### Problem to work on:
Filter the listing for lines containing "rings".

### Provided data:

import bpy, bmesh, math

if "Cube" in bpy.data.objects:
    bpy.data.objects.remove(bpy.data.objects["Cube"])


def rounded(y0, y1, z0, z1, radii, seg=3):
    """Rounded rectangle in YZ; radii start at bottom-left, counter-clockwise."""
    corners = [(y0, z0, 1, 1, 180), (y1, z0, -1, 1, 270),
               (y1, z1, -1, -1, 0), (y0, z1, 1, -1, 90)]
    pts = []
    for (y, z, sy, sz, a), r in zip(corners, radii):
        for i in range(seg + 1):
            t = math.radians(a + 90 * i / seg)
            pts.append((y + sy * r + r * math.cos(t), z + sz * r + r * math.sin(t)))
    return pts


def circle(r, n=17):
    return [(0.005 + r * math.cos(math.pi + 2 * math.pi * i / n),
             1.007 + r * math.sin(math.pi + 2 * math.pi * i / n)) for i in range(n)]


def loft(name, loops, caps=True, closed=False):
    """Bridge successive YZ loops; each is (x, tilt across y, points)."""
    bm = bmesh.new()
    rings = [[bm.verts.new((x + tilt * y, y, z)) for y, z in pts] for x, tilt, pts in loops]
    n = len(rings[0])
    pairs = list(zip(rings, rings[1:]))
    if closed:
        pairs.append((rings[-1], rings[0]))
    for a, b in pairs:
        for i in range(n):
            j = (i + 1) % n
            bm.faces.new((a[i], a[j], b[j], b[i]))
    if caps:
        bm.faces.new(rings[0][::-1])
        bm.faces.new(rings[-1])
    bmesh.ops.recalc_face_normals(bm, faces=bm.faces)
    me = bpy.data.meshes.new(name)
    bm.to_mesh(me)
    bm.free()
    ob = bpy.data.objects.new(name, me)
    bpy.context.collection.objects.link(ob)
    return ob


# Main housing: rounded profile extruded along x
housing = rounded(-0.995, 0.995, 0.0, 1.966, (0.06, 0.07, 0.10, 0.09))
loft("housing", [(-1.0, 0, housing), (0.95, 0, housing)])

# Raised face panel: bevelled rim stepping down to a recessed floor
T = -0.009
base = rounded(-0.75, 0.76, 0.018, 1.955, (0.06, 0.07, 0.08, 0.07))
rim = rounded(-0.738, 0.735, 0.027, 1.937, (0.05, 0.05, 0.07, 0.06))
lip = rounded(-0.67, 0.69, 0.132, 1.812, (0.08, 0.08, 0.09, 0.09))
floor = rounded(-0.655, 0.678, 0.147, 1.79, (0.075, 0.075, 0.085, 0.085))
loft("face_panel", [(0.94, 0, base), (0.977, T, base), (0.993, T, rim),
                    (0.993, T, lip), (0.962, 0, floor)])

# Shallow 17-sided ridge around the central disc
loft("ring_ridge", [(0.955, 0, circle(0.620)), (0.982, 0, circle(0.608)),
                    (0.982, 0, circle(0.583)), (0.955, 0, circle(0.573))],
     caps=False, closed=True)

### Finished task:
    rings = [[bm.verts.new((x + tilt * y, y, z)) for y, z in pts] for x, tilt, pts in loops]
    n = len(rings[0])
    pairs = list(zip(rings, rings[1:]))
        pairs.append((rings[-1], rings[0]))
        bm.faces.new(rings[0][::-1])
        bm.faces.new(rings[-1])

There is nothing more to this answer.